Algebra KO extract Nicola Whiston
Algebra Knowledge Organiser extract – Nicola Whiston

Nicola Whiston has a superb collection of Knowledge Organisers which follow the White Rose Schemes of Learning, all are available on TES Resources, on TES editable versions are available as well as the free pdf resources. These are really attractive and I believe appeal to students. I think these are excellent to use in class alongside teaching a topic. They could also be used for retrieval practice.

You can hear Nicola talking about Knowledge Organisers with Tom Manners, In his interview, he was joined by Nathan Burns aka @MrMetacognition who has researched these in great detail, as well as Nicola Whiston (@Whisto_Maths) to discuss what maths knowledge organisers should contain and how we should use them effectively.

B Reed Indices KO
Indices GCSE Knowledge Organiser extract – Becky Reed

From Becky Reed a set of Knowledge Organisers for Edexcel GCSE (UK age 14-16). We have here another set of very clear and also attractive set of resources. Like the other resources here I think these are useful in class and for students to use at home also. There are several  examples given which is really helpful.

Sarah Hall has a GCSE (‘WJEC flavoured’ )collection. Sarah’s Knowledge Organiser resources can all be found (all free) on TES Resources. These have many clear illustrations and like others in the Knowledge Organiser collection, are very attractively presented.

For a collection of Cornell notes linked to topics found in the Maths curriculum see Mr Hawes Maths.

For A complete set of A Level Statistics and Mechanics Knowledge Organisers – see these resources from Lucyjc.  These resources are available free on TES Resources: Statistics and Mechanics. All include Key Words and Definitions and What Do I Need to Know sections.
Knowledge Organisers - Lucy

And for Pure Mathematics, we have from @misschakera a set for the first year of A Level.
Pure KO

Mrs D Maths – Knowledge Organisers

Mrs D Maths has been writing Knowledge Organisers for A Level Maths, ( free on TES Resources). She has also started a Year 2 set of organisers, see Year 2 Functions and Graphs.

These organisers are included in the Knowledge Organisers collection which includes resources for KS3, KS4 and KS5 (ages 11 – 18).

non examples – Jonathan Hall

If I want definitions, characteristics and examples (clarified with the use of non examples), then I could return to the Frayer model. (See Frayer Models.)

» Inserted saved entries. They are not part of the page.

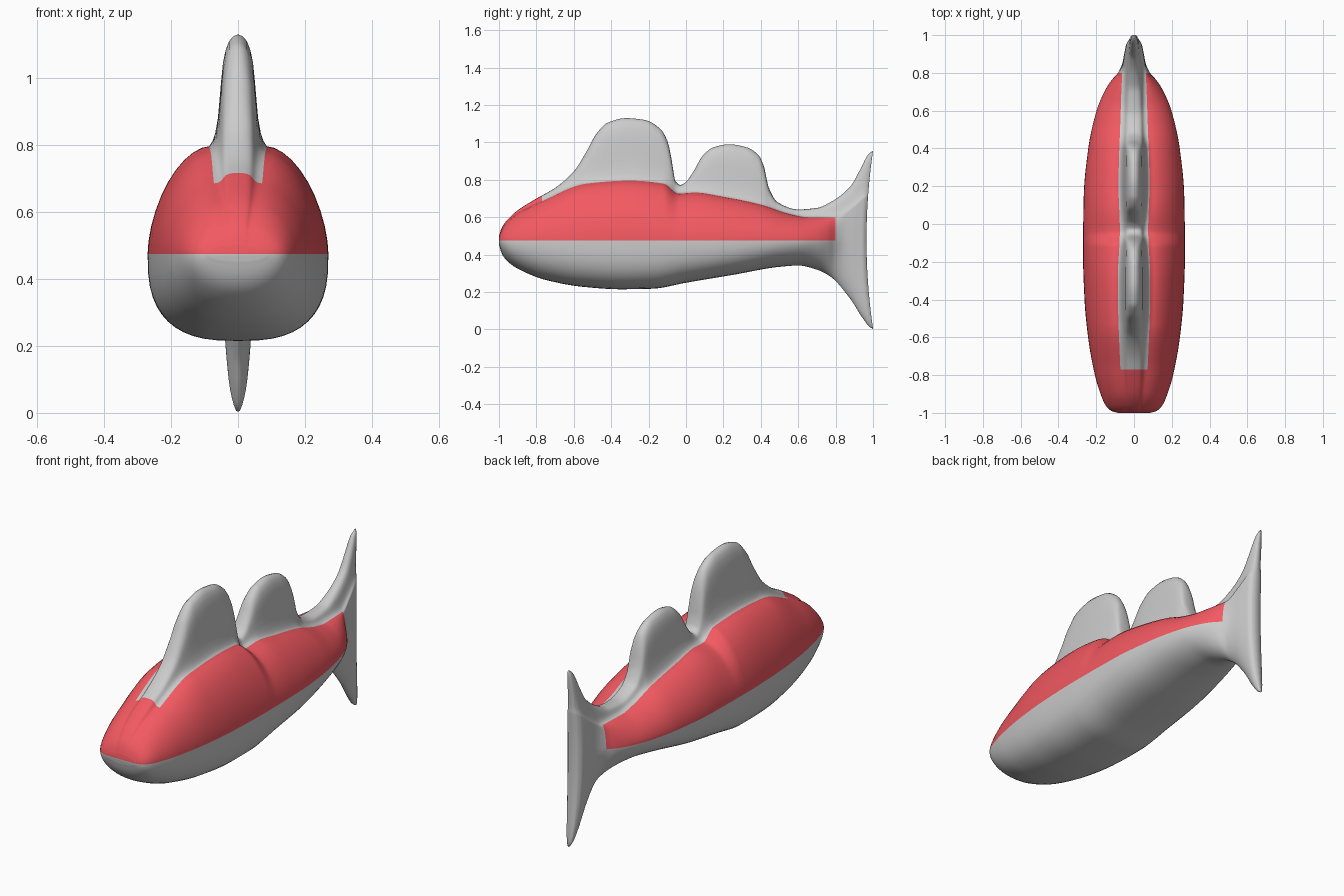
import bpy, bmesh, math

if "Cube" in bpy.data.objects:
    bpy.data.objects.remove(bpy.data.objects["Cube"])

MID = 0.475  # height of the colour line along the flank

# Profiles along the fish: (y, value)
TOP = [(-1, .50), (-.985, .545), (-.95, .592), (-.9, .637), (-.8, .70), (-.7, .757), (-.6, .845),
       (-.53, .955), (-.48, 1.045), (-.42, 1.105), (-.32, 1.13), (-.22, 1.12), (-.14, 1.075),
       (-.1, 1.01), (-.075, .90), (-.06, .80), (-.03, .772), (0, .79), (.04, .845), (.09, .93),
       (.15, .975), (.23, .99), (.32, .975), (.39, .93), (.42, .86), (.44, .765), (.49, .68),
       (.6, .642), (.7, .65), (.78, .685), (.87, .755), (.94, .86), (.98, .94), (1, .955)]
BOTTOM = [(-1, .455), (-.985, .405), (-.95, .36), (-.88, .315), (-.75, .265), (-.55, .228), (-.35, .215),
          (-.18, .218), (0, .25), (.25, .292), (.5, .335), (.6, .342), (.7, .32), (.78, .277),
          (.87, .175), (.95, .06), (.985, .012), (1, .003)]
WIDTH = [(-1, .085), (-.99, .12), (-.96, .15), (-.9, .177), (-.8, .207), (-.6, .243), (-.4, .262),
         (-.15, .27), (.15, .266), (.4, .242), (.6, .198), (.7, .157), (.76, .12), (.8, .085),
         (.85, .062), (.92, .05), (.98, .042), (1, .028)]
SHOULDER = [(-1, .495), (-.985, .537), (-.95, .58), (-.9, .62), (-.77, .685), (-.53, .78), (-.3, .796),
            (-.12, .78), (-.04, .727), (.05, .732), (.2, .71), (.4, .668), (.55, .618), (.65, .60),
            (.8, .60), (.9, .66), (1, .72)]
STRIP = [(-1, .04), (-.9, .06), (-.77, .072), (-.3, .086), (-.03, .075), (.2, .082), (.55, .072),
         (.8, .062), (.88, .052), (.98, .037), (1, .025)]
BELLY_POWER = [(-1, 2.1), (-.7, 2.5), (-.3, 2.8), (.2, 2.6), (.55, 2), (.7, 1.6), (.8, 1.35), (.9, 1.9), (1, 2.5)]
FIN = [(.05, .88), (.12, .79), (.25, .70), (.42, .64), (.6, .58), (.75, .52), (.86, .43),
       (.94, .31), (.985, .16), (1, 0)]


def smooth(points, y):
    """Monotone cubic interpolation."""
    n = len(points)
    d = [(points[i+1][1] - points[i][1]) / (points[i+1][0] - points[i][0]) for i in range(n - 1)]

    def slope(i):
        if i == 0 or i == n - 1:
            return d[0] if i == 0 else d[-1]
        a, b = d[i-1], d[i]
        return 0 if a * b <= 0 else 2 * a * b / (a + b)
    i = max(k for k in range(n - 1) if points[k][0] <= y or k == 0)
    (x0, v0), (x1, v1) = points[i], points[i+1]
    h = x1 - x0
    t = (y - x0) / h
    return (v0 * (1 + 2*t) * (1 - t)**2 + slope(i) * h * t * (1 - t)**2
            + v1 * t*t * (3 - 2*t) + slope(i+1) * h * t*t * (t - 1))


def arc(power, steps):
    """Quarter superellipse from (1, 0) to (0, 1)."""
    return [(math.cos(a) ** (2 / power) if k < steps else 0, math.sin(a) ** (2 / power))
            for k in range(steps + 1) for a in [k / steps * math.pi / 2]]


NB, NF = 12, 10  # steps on the belly and on the flank


def half_section(y):
    top, bot, w = smooth(TOP, y), smooth(BOTTOM, y), smooth(WIDTH, y)
    zs, s = smooth(SHOULDER, y), smooth(STRIP, y)
    belly = [(w * c, MID + (bot - MID) * n) for c, n in reversed(arc(smooth(BELLY_POWER, y), NB))]
    flank = [(s + (w - s) * c, MID + (zs - MID) * n) for c, n in arc(1.75, NF)][1:]
    fin = [(s * f, zs + (top - zs) * t) for t, f in FIN]
    return belly + flank + fin


red = bpy.data.materials.new("red")
red.diffuse_color = (0.9, 0.1, 0.12, 1)
red.use_nodes = True
red.node_tree.nodes["Principled BSDF"].inputs["Base Color"].default_value = red.diffuse_color

# Whole fish lofted along y, fins included
bm = bmesh.new()
stations = [-1, -.998, -.995] + [-.99 + .01 * i for i in range(199)] + [.995, 1]
rings = []
for y in stations:
    half = half_section(min(max(y, -1), 1))
    ring = half + [(-x, z) for x, z in reversed(half[1:-1])]
    k = min(max((y - .88) / .12, 0), 1)
    k = k * k * (3 - 2 * k)  # hollow trailing edge of the tail
    rings.append([bm.verts.new((x, y - .035 * k * max(0, 1 - ((z - .48) / .475) ** 2), z)) for x, z in ring])
N, H = len(rings[0]), len(half_section(0))
for j in range(len(rings) - 1):
    a, b = rings[j], rings[j+1]
    mid_y = (stations[j] + stations[j+1]) / 2
    for i in range(N):
        n = (i + 1) % N
        f = bm.faces.new((a[i], a[n], b[n], b[i]))
        col = i if i < H - 1 else N - 1 - i
        on_flank = NB <= col < NB + NF
        on_nose = col >= NB and mid_y < -.77
        f.material_index = int((on_flank or on_nose) and mid_y < .80)

# Nose and tail end caps, strip by strip across the middle
for ring, is_nose in ((rings[0], True), (rings[-1], False)):
    for i in range(H - 1):
        l0, l1 = ring[-i], ring[-i - 1]
        quad = []
        for v in (ring[i], ring[i+1], l1, l0):
            if v not in quad:
                quad.append(v)
        if i == H - 2:
            quad = [ring[i], ring[i+1], l0]
        f = bm.faces.new(quad)
        f.material_index = int(is_nose and i >= NB)

bmesh.ops.recalc_face_normals(bm, faces=bm.faces)
mesh = bpy.data.meshes.new("fish")
bm.to_mesh(mesh)
bm.free()
mesh.materials.append(None)
mesh.materials.append(red)
fish = bpy.data.objects.new("fish", mesh)
bpy.context.collection.objects.link(fish)
for p in mesh.polygons:
    p.use_smooth = True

Searching for Mathematics Knowledge Organisers, I have come across some resources I wish to explore further, such as the Henry Box School on Knowledge Organisers where the school are sharing Knowledge Organisers for each subject, recognising the support parents can offer. From the Subjects menu, choose a subject and you will find this includes Knowledge organisers for Year 7 through to Year 11, see Maths for example.

CIMT’s GCSE course includes Facts to Remember for each unit.